Matlin argues that Blobel's investigative strategy and its subsequent application addressed a fundamental unresolved dilemma that had bedevilled biology from its very beginning – the relationship between structure and function – allowing biology to achieve mechanistic molecular explanations of biological phenomena. Crossing the Boundaries of Life thus uses Blobel's research and life story to shed light on the importance of cell biology for twentieth-century science, illustrating how it propelled the development of adjacent disciplines like biochemistry and molecular biology.
Prologue.
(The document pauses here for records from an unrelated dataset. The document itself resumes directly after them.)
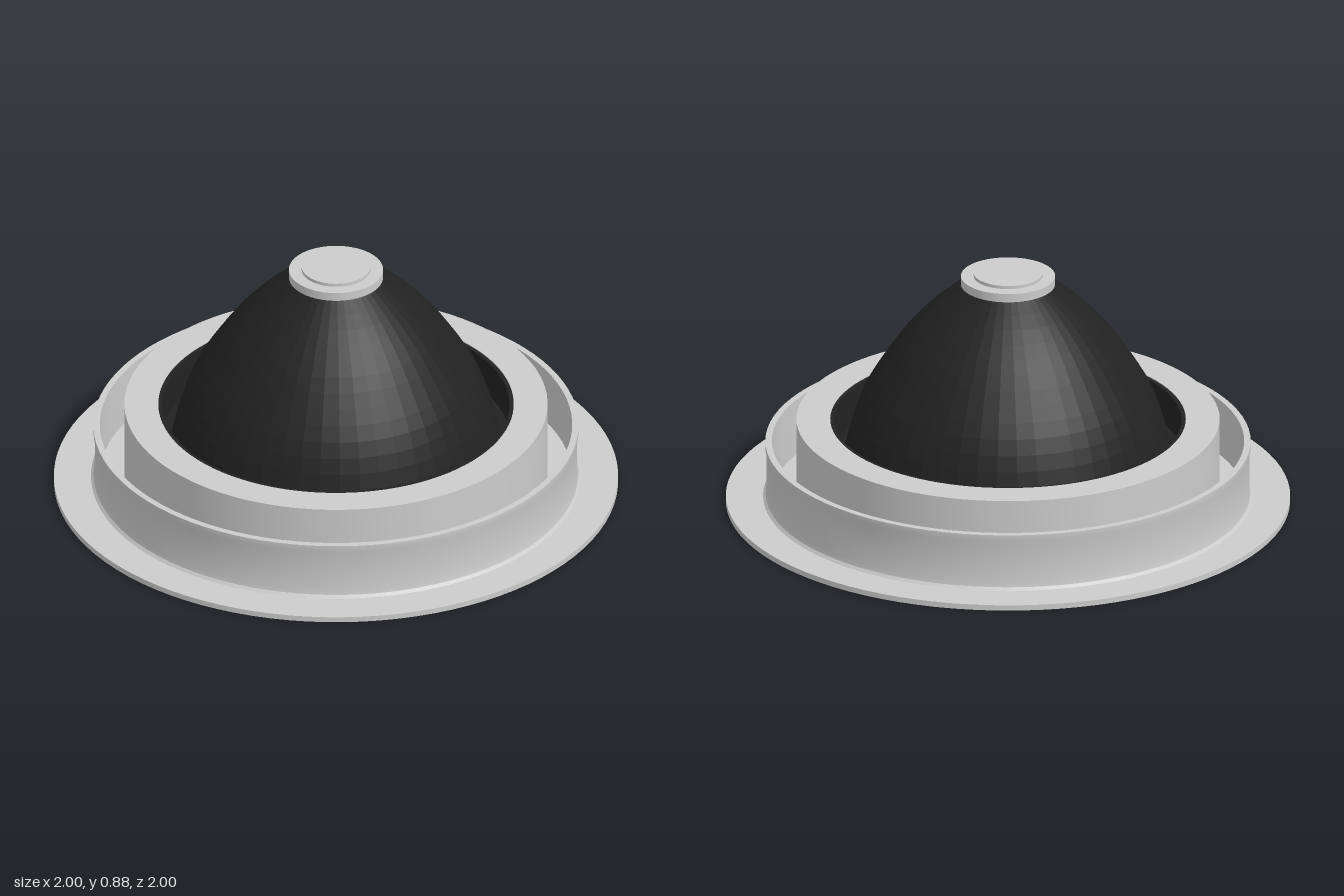
import * as THREE from 'three';
import { toCreasedNormals } from 'three/addons/utils/BufferGeometryUtils.js';

const grey = new THREE.MeshStandardMaterial({ color: 0xcccccc });
const black = new THREE.MeshStandardMaterial({ color: 0x222222 });
const facetedBlack = new THREE.MeshStandardMaterial({ color: 0x222222, flatShading: true, side: THREE.DoubleSide });
const glass = new THREE.MeshStandardMaterial({ color: 0xb0c4c4 });

// Closed ring turned from a cross-section listed counter-clockwise as [radius, y]
function ring(name, section, material) {
  const points = [...section, section[0]].map(([r, y]) => new THREE.Vector2(r, y));
  const geometry = toCreasedNormals(new THREE.LatheGeometry(points, 96), Math.PI / 6);
  const mesh = new THREE.Mesh(geometry, material);
  mesh.name = name;
  return mesh;
}

function disc(name, radius, bottom, top, material) {
  const mesh = new THREE.Mesh(new THREE.CylinderGeometry(radius, radius, top - bottom, 72), material);
  mesh.position.y = (bottom + top) / 2;
  mesh.name = name;
  return mesh;
}

export function createModel() {
  const group = new THREE.Group();
  group.name = 'recessedSpotlight';

  // Flat trim flange with the upright collar on it
  group.add(ring('trimFlange', [
    [0.74, 0], [1, 0], [1, 0.02], [0.868, 0.02], [0.859, 0.03], [0.855, 0.05],
    [0.855, 0.19], [0.86, 0.21], [0.86, 0.23], [0.837, 0.23], [0.837, 0.02], [0.74, 0.02],
  ], grey));

  // Inner housing: thin wall turned inward at the top
  group.add(ring('innerHousing', [
    [0.74, 0.015], [0.75, 0.015], [0.75, 0.315], [0.63, 0.315], [0.63, 0.285], [0.74, 0.285],
  ], grey));

  // Lamp holder: black sleeve with a wider front lip and a ledge for the glass
  group.add(ring('lampHolder', [
    [0.56, 0.005], [0.66, 0.005], [0.66, 0.27], [0.63, 0.285], [0.63, 0.312],
    [0.615, 0.312], [0.615, 0.18], [0.56, 0.18],
  ], black));

  group.add(disc('frontGlass', 0.565, 0.15, 0.17, glass));

  // Faceted reflector dome
  const curve = new THREE.SplineCurve([
    [0.585, 0.17], [0.55, 0.315], [0.505, 0.43], [0.445, 0.53],
    [0.36, 0.65], [0.26, 0.755], [0.165, 0.835],
  ].map(([r, y]) => new THREE.Vector2(r, y)));
  const dome = new THREE.Mesh(new THREE.LatheGeometry(curve.getSpacedPoints(14), 48), facetedBlack);
  dome.name = 'reflectorDome';
  group.add(dome);

  // Cap and contact at the back of the lamp
  group.add(disc('lampCap', 0.167, 0.83, 0.865, grey));
  group.add(disc('capContact', 0.122, 0.86, 0.877, grey));
  return group;
}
A Very Small Difference . . .
Part I. The Cytologist’s Dilemma
1. The Living Substance
2. The Membrane Boundary
Part II. From Cells to Molecules
4. The Endoplasmic Reticulum
5. The Signal Hypothesis
6. The Strange Case of the Signal Recognition Particle
7. Enemies, Real and Imagined
8. The Light at the End of the Tunnel
Part III. Form Redux
9. Topogenesis and Spatial Information
10. In Vitro Veritas?
11. Form, Context, and the Epistemic Strategy of Cell Biology
Epilogue. 1975 and All That
A Note on Sources
Karl S. Matlin is a professor emeritus of biological sciences and conceptual and historical studies of science at the University of Chicago. He is the co-editor of several books, most recently Why Study Biology by the Sea?, also published by the University of Chicago Press.
"Matlin charts new terrain in the history of the life sciences. His book is original, relevant, and provides a wealth of new stories and conceptual problems for the history and philosophy of cell and molecular biology. This exciting piece of scholarship covers a crucial episode of these sciences which merits scholarly attention. Matlin moves the field a step forward."
– Mathias Grote, author of Membranes to Molecular Machines